§ Exercise prompt:
All that should be output is the block of lines below from the line with "bm.to_mesh(me)" to the line with "verts = [g for", both included, exactly as written.

§ The data:

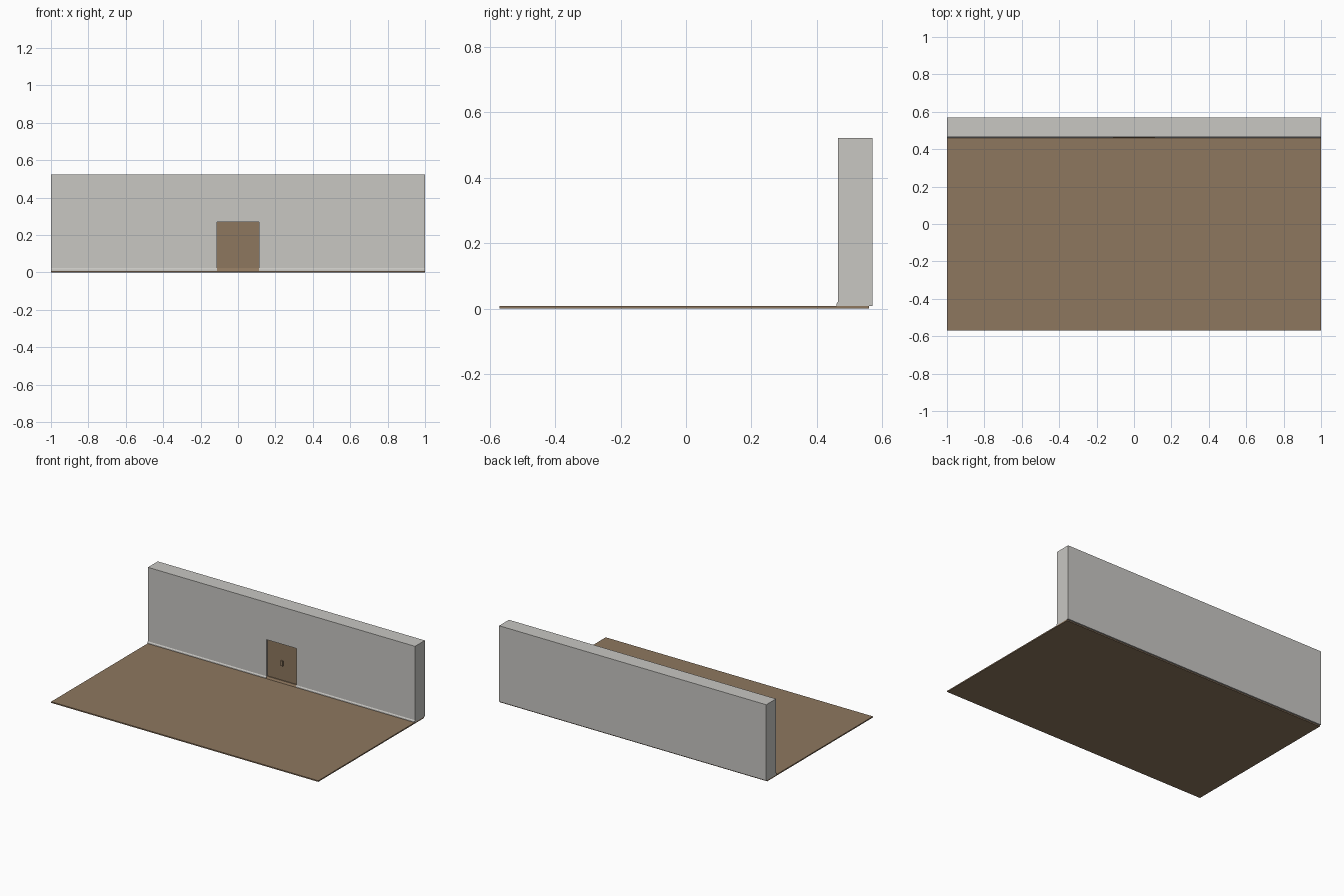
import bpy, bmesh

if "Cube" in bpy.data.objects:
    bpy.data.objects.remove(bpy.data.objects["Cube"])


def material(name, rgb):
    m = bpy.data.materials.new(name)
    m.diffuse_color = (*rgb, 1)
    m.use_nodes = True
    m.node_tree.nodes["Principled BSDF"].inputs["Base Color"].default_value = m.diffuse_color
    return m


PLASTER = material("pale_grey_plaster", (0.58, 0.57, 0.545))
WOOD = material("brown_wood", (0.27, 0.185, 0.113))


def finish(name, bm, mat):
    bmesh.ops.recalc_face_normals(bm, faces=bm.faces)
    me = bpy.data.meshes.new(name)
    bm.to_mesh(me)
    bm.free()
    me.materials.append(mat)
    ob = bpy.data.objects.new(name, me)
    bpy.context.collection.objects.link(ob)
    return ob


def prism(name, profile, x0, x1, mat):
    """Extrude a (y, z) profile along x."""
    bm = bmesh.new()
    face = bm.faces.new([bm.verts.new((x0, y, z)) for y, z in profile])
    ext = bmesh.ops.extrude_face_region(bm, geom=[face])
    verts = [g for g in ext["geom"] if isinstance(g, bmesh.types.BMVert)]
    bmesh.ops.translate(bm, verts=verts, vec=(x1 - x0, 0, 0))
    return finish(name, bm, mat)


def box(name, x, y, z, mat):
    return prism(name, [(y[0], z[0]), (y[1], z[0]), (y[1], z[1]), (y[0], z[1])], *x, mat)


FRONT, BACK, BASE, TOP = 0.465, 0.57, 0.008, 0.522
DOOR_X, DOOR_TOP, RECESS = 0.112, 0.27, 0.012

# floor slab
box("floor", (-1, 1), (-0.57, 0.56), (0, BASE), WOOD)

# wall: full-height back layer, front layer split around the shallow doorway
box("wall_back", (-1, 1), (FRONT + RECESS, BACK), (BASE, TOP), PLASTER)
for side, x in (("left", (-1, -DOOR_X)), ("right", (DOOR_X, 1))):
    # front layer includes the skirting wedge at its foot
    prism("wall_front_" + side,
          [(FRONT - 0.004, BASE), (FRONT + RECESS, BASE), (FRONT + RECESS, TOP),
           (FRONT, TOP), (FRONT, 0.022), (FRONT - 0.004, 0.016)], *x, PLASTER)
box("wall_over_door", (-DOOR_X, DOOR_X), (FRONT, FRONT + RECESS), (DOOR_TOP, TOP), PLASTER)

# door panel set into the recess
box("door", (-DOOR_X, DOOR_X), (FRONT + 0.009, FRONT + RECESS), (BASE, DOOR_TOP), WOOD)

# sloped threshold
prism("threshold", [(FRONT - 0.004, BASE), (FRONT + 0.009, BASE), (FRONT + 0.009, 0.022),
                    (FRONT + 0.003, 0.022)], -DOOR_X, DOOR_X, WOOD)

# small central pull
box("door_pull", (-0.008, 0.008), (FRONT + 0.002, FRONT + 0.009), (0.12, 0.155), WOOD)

---

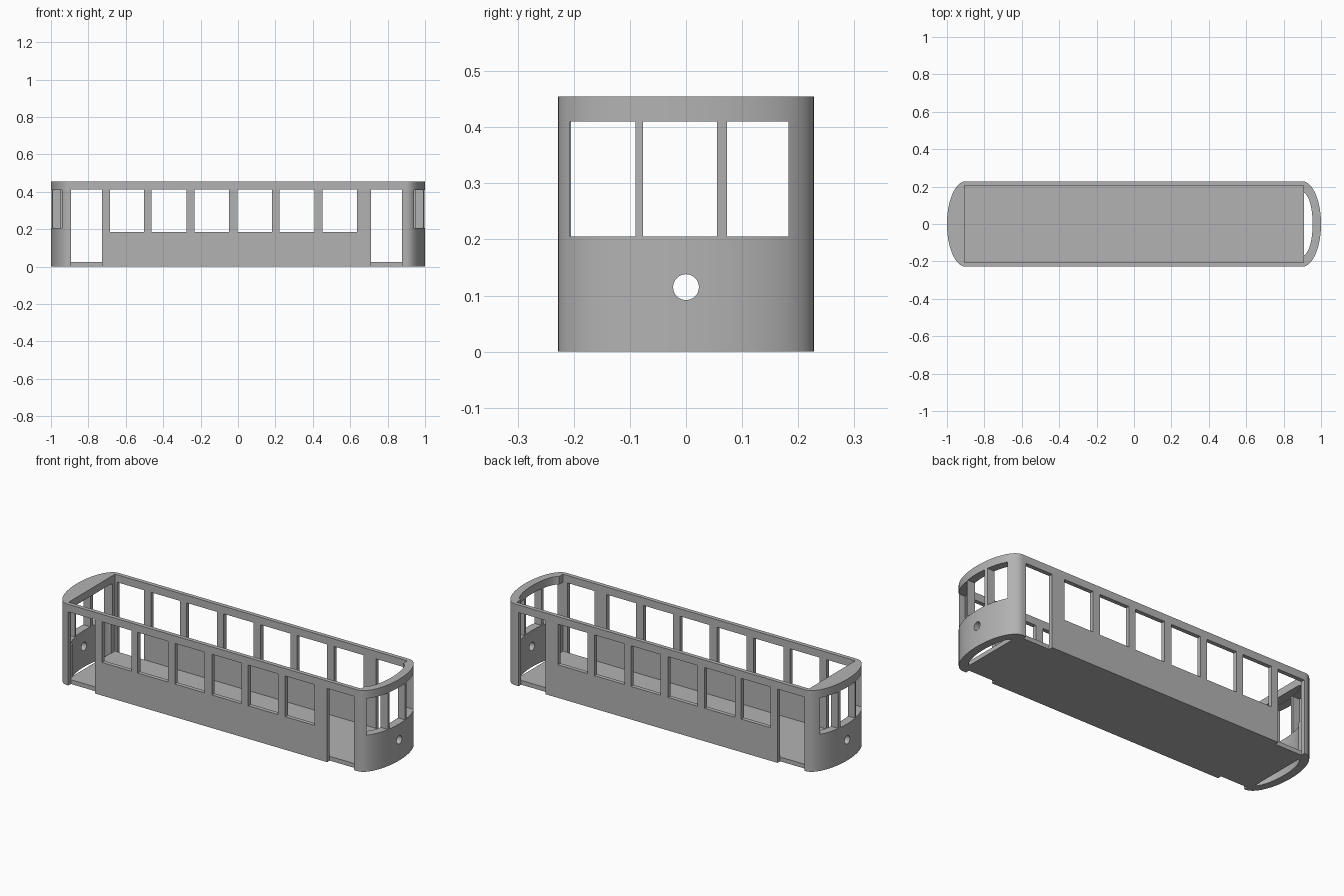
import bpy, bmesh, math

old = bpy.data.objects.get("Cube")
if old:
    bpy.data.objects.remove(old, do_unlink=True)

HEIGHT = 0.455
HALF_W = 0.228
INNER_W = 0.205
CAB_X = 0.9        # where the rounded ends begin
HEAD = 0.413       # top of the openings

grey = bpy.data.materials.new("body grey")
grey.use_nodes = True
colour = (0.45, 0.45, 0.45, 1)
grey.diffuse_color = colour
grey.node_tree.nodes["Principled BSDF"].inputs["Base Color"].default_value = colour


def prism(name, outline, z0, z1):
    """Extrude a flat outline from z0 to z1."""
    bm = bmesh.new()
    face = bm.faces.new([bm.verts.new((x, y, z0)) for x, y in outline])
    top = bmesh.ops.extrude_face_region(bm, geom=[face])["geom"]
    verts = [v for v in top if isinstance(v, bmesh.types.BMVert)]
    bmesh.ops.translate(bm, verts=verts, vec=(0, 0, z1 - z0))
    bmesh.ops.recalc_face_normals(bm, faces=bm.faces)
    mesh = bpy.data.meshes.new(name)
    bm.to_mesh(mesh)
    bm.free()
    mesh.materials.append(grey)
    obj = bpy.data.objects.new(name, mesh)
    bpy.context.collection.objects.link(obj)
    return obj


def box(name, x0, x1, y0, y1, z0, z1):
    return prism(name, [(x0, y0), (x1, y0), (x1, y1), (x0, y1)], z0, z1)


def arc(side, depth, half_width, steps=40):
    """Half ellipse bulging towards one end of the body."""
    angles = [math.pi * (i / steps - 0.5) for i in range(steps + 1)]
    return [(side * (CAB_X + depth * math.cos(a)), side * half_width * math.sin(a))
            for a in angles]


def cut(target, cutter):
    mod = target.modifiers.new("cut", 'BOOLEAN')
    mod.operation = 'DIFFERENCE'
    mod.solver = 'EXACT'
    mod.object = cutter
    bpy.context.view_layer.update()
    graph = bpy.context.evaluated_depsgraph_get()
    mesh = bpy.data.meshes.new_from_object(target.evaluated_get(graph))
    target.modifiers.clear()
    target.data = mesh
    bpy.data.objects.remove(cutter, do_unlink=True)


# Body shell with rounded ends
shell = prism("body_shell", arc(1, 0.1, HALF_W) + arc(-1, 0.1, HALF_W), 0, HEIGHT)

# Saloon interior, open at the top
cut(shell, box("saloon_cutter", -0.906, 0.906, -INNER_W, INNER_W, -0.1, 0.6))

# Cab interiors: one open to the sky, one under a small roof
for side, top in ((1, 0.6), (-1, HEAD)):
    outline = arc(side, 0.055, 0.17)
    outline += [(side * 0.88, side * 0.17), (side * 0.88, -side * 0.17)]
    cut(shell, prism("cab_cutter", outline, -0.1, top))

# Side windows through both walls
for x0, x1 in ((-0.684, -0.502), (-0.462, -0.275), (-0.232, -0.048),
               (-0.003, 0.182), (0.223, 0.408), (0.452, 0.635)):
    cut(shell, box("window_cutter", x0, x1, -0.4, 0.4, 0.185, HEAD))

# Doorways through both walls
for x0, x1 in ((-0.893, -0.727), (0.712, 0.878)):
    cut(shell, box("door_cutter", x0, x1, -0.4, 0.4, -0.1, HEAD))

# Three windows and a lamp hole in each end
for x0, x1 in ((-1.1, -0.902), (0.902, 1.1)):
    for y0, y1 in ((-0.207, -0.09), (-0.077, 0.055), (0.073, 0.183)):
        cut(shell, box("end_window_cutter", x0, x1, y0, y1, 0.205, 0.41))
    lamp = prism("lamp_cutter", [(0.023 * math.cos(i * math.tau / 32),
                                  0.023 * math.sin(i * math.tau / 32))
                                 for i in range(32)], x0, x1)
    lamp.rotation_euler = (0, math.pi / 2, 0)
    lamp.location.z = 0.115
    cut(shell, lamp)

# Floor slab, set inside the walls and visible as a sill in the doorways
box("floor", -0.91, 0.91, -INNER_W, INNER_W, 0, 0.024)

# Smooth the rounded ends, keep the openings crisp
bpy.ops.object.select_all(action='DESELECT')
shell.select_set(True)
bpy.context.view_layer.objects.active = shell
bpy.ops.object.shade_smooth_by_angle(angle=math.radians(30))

§ Response box:
    bm.to_mesh(me)
    bm.free()
    me.materials.append(mat)
    ob = bpy.data.objects.new(name, me)
    bpy.context.collection.objects.link(ob)
    return ob


def prism(name, profile, x0, x1, mat):
    """Extrude a (y, z) profile along x."""
    bm = bmesh.new()
    face = bm.faces.new([bm.verts.new((x0, y, z)) for y, z in profile])
    ext = bmesh.ops.extrude_face_region(bm, geom=[face])
    verts = [g for g in ext["geom"] if isinstance(g, bmesh.types.BMVert)]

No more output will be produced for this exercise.